William L. Gerald, Sloan-Kettering Institute for Cancer Research
“Molecular Classification of Prostate Cancer”

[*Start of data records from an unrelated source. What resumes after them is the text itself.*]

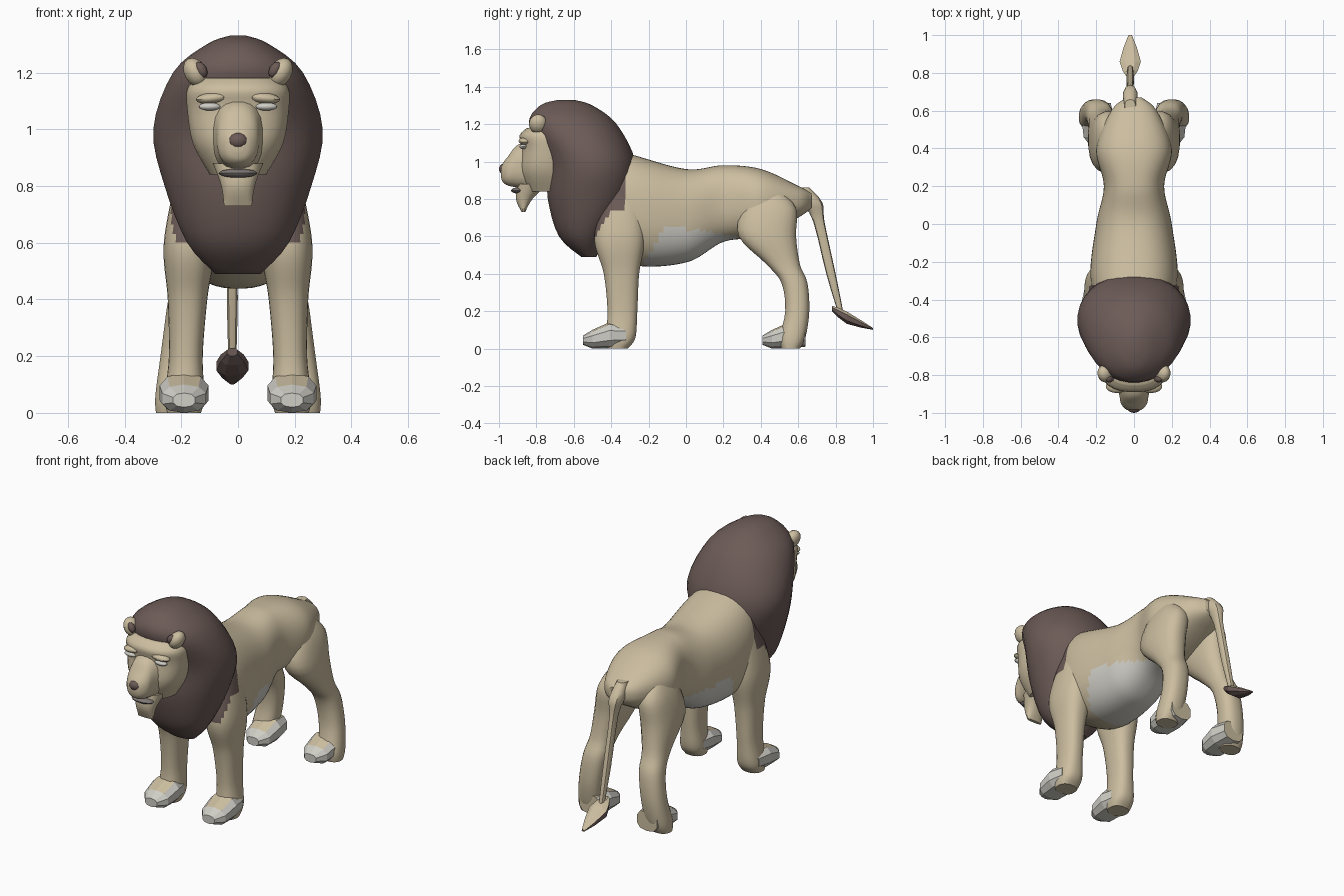
import bpy, bmesh, math
from mathutils import Matrix, Vector

cube = bpy.data.objects.get("Cube")
if cube:
    bpy.data.objects.remove(cube, do_unlink=True)


def material(name, *rgb):
    mat = bpy.data.materials.new(name)
    mat.use_nodes = True
    colour = (*rgb, 1)
    mat.diffuse_color = colour
    mat.node_tree.nodes["Principled BSDF"].inputs["Base Color"].default_value = colour
    return mat


TAN = material("tan_fur", .6, .51, .35)
BROWN = material("brown_mane", .15, .105, .095)
PALE = material("pale_fur", .62, .61, .56)
GREY = material("mouth_grey", .2, .18, .17)


def finish(bm, name, materials, rule=None, smooth=True):
    bmesh.ops.recalc_face_normals(bm, faces=bm.faces)
    bm.normal_update()
    if rule:
        for face in bm.faces:
            face.material_index = rule(face.calc_center_median(), face.normal)
    mesh = bpy.data.meshes.new(name)
    bm.to_mesh(mesh)
    bm.free()
    for mat in materials:
        mesh.materials.append(mat)
    part = bpy.data.objects.new(name, mesh)
    bpy.context.collection.objects.link(part)
    if smooth:
        bpy.ops.object.select_all(action='DESELECT')
        part.select_set(True)
        bpy.context.view_layer.objects.active = part
        bpy.ops.object.shade_smooth_by_angle(angle=math.radians(40))


def smooth_rows(rows, steps):
    """Catmull-Rom interpolation between cross-sections."""
    result = []
    last = len(rows) - 1
    for i in range(last):
        before, start, end, after = (
            Vector(rows[max(0, min(last, i + k))]) for k in (-1, 0, 1, 2))
        for step in range(steps):
            t = step / steps
            tangent = (end - before) / 2
            next_tangent = (after - start) / 2
            gap = end - start
            result.append(start + t * tangent
                          + t * t * (3 * gap - 2 * tangent - next_tangent)
                          + t * t * t * (tangent + next_tangent - 2 * gap))
    return result + [Vector(rows[-1])]


def loft(name, axis, rows, materials, rule=None, sides=24, steps=4, power=2.4,
         x=0, lean=0, mirror=1, shift=0, smooth=True):
    """Each row is (position along axis, low, high, half width in x)."""
    bm = bmesh.new()
    rings = []
    for position, low, high, half in smooth_rows(rows, steps):
        ring = []
        for k in range(sides):
            angle = math.tau * (k + .5) / sides
            c, s = math.cos(angle), math.sin(angle)
            across = half * math.copysign(abs(c) ** (2 / power), c)
            along = math.copysign(abs(s) ** (2 / power), s)
            other = (low + high + along * (high - low)) / 2
            y, z = (other, position) if axis == 'z' else (position, other)
            ring.append(bm.verts.new((mirror * (x + lean * z + across), y + shift, z)))
        rings.append(ring)
    for ring, following in zip(rings, rings[1:]):
        for k in range(sides):
            j = (k + 1) % sides
            bm.faces.new((ring[k], ring[j], following[j], following[k]))
    bm.faces.new(rings[0])
    bm.faces.new(rings[-1])
    finish(bm, name, materials, rule, smooth)


def ball(name, location, radii, mat, tilt=0):
    bm = bmesh.new()
    matrix = (Matrix.Translation(location) @ Matrix.Rotation(tilt, 4, 'Y')
              @ Matrix.Diagonal((*radii, 1)))
    bmesh.ops.create_uvsphere(bm, u_segments=14, v_segments=8, radius=1, matrix=matrix)
    finish(bm, name, [mat])


def fur_rule(centre, normal):
    # Mane colour runs over the shoulder, pale fur under the belly
    if centre.y < -.33 and centre.z > min(.74, .74 + 1.7 * (centre.y + .4)):
        return 1
    if centre.y < .27 and centre.z < min(.5 + 1.8 * (centre.y + .2),
                                         .64 - .15 * centre.y):
        return 2
    return 0


# Torso
loft("torso", 'y', [
    (-.55, .6, 1.1, .15), (-.3, .45, 1.04, .23), (0, .46, .96, .2),
    (.2, .57, .98, .16), (.4, .6, .96, .2), (.6, .7, .87, .12),
    (.67, .75, .83, .04)],
    [TAN, BROWN, PALE], fur_rule, sides=56, steps=12)
ball("back_spot", (.04, -.21, .98), (.03, .02, .01), BROWN)

# Mane, from the chest tip to the crown
loft("mane", 'z', [
    (.49, -.56, -.48, .08), (.6, -.68, -.42, .18), (.8, -.74, -.29, .26),
    (1, -.75, -.27, .3), (1.2, -.84, -.37, .23), (1.3, -.78, -.5, .11),
    (1.33, -.68, -.6, .03)],
    [BROWN], sides=32, power=2.1)

# Head: a skull narrowing to the jaw, a tapering muzzle and a bearded chin
loft("skull", 'z', [
    (.84, -.85, -.6, .1), (.95, -.89, -.6, .16), (1.07, -.88, -.6, .18),
    (1.14, -.89, -.6, .18), (1.18, -.85, -.6, .15)], [TAN], sides=28)
loft("muzzle", 'y', [
    (-.8, .84, 1.12, .11), (-.9, .86, 1.09, .08), (-.95, .87, 1.03, .07),
    (-.98, .89, .99, .045), (-.99, .92, .96, .02)], [TAN], sides=20)
loft("chin", 'z', [
    (.73, -.88, -.86, .05), (.8, -.91, -.82, .06), (.88, -.9, -.74, .09)],
    [TAN], sides=16)
ball("mouth", (0, -.9, .845), (.07, .035, .016), GREY)
ball("nose", (0, -.975, .96), (.035, .025, .028), BROWN)

# Paired parts
for mirror, label in ((1, "left"), (-1, "right")):
    ball(label + "_eye", (mirror * .1, -.87, 1.08), (.04, .02, .014), PALE)
    ball(label + "_brow", (mirror * .09, -.86, 1.11), (.06, .035, .02), TAN, mirror * .1)
    ball(label + "_ear", (mirror * .15, -.79, 1.2), (.04, .05, .055), TAN, mirror / 2)
    ball(label + "_ear_hollow", (mirror * .13, -.82, 1.21), (.02, .02, .03), BROWN, mirror / 2)

    loft(label + "_front_leg", 'z', [
        (0, -.42, -.31, .06), (.06, -.43, -.27, .07), (.2, -.42, -.26, .06),
        (.4, -.44, -.25, .07), (.6, -.49, -.22, .09), (.85, -.42, -.25, .05)],
        [TAN, BROWN], lambda centre, normal: int(fur_rule(centre, normal) == 1),
        sides=32, steps=8, x=.19, lean=-.03, mirror=mirror)

    loft(label + "_hind_leg", 'z', [
        (0, .51, .61, .06), (.06, .5, .64, .07), (.2, .53, .66, .07),
        (.35, .51, .65, .07), (.45, .43, .61, .07), (.6, .28, .59, .09),
        (.75, .3, .59, .08), (.85, .38, .5, .04)],
        [TAN], sides=20, x=.23, lean=-.13, mirror=mirror)

    # Faceted paws with pale toes
    for end, shift in (("front", 0), ("hind", .96)):
        loft(f"{label}_{end}_paw", 'y', [
            (-.55, .02, .07, .04), (-.5, 0, .1, .08), (-.41, 0, .14, .09),
            (-.32, .01, .13, .07)],
            [TAN, PALE],
            lambda centre, normal, back=shift - .36: int(centre.y < back and centre.z < .11),
            sides=10, steps=1, x=.19, mirror=mirror, shift=shift, smooth=False)

# Tail and its tuft
loft("tail", 'z', [
    (.2, .81, .84, .015), (.4, .75, .8, .02), (.68, .68, .74, .02),
    (.78, .62, .73, .04), (.86, .58, .66, .03)], [TAN], sides=10, steps=3, x=-.02)
loft("tail_tuft", 'y', [
    (.78, .2, .23, .02), (.86, .13, .2, .06), (1, .1, .11, .01)],
    [BROWN, TAN], lambda centre, normal: int(normal.z > .5),
    sides=8, steps=2, x=-.02, smooth=False)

Abstract: Prostate cancer is the most commonly diagnosed cancer in men and affects millions of people. In recent years both the detection and incidence have increased dramatically. The natural history of prostate cancer is enigmatic leading to significant controversies concerning screening tests and proper therapeutic management. The only established systemic therapy for this disease focuses on androgen ablation. Androgen deprivation induces programmed cell death in hormone-dependent prostatic cancer. However, androgen-independent cells are present early in the evolution of prostate cancer and virtually all patients eventually develop androgen-independent tumor, a serious clinical problem for which no effective therapy exists. The mechanisms of development and biochemical pathways that contribute to androgen-independent growth are unknown. Existing classifications of prostate cancer offer little information regarding prognosis or predicted response to therapy for individual patients. Molecular profiles that distinguish androgen-dependent from androgen-independent prostate cancer will provide insight into the critical pathways that regulate tumor growth and response to therapy, and can be used for classification with regard to hormone sensitivity. The overall goal of our research program is to characterize the molecular events underlying the clinical features of prostate cancer and provide a basis for molecular classification and targeted therapy. Comprehensive analyses of a human prostate cancer xenograft have demonstrated that expression levels in large numbers of genes change dramatically in the course of selection for androgen-independent growth. Androgen-independent tumors have a distinct molecular profile resulting from altered expression of many genes, some of which are known to play a role in the androgen signal transduction pathway, but many are of unknown function. Based on this encouraging result we expect that androgen-independent primary human prostate cancer will have a distinct molecular profile. We propose 1) to define molecular profiles that are representative of androgen-independent prostate carcinoma by comprehensive, microarray-based gene expression analysis and comparison of androgen-dependent and androgen independent tumors, 2) to develop robust molecular histopathologic methods to identify and quantitate androgen-dependent and -independent tumor cell subclones within primary human prostate carcinomas for molecular classification of individual tumors, and 3) to analyze the relationship between molecular classification and clinical course of disease in statistically sound retrospective and prospective studies. These studies will provide the basis for an in-depth understanding of the role of androgens in prostate cancer, mechanisms for development of hormone refractory disease and the clinical utility of a molecular classification based on this information.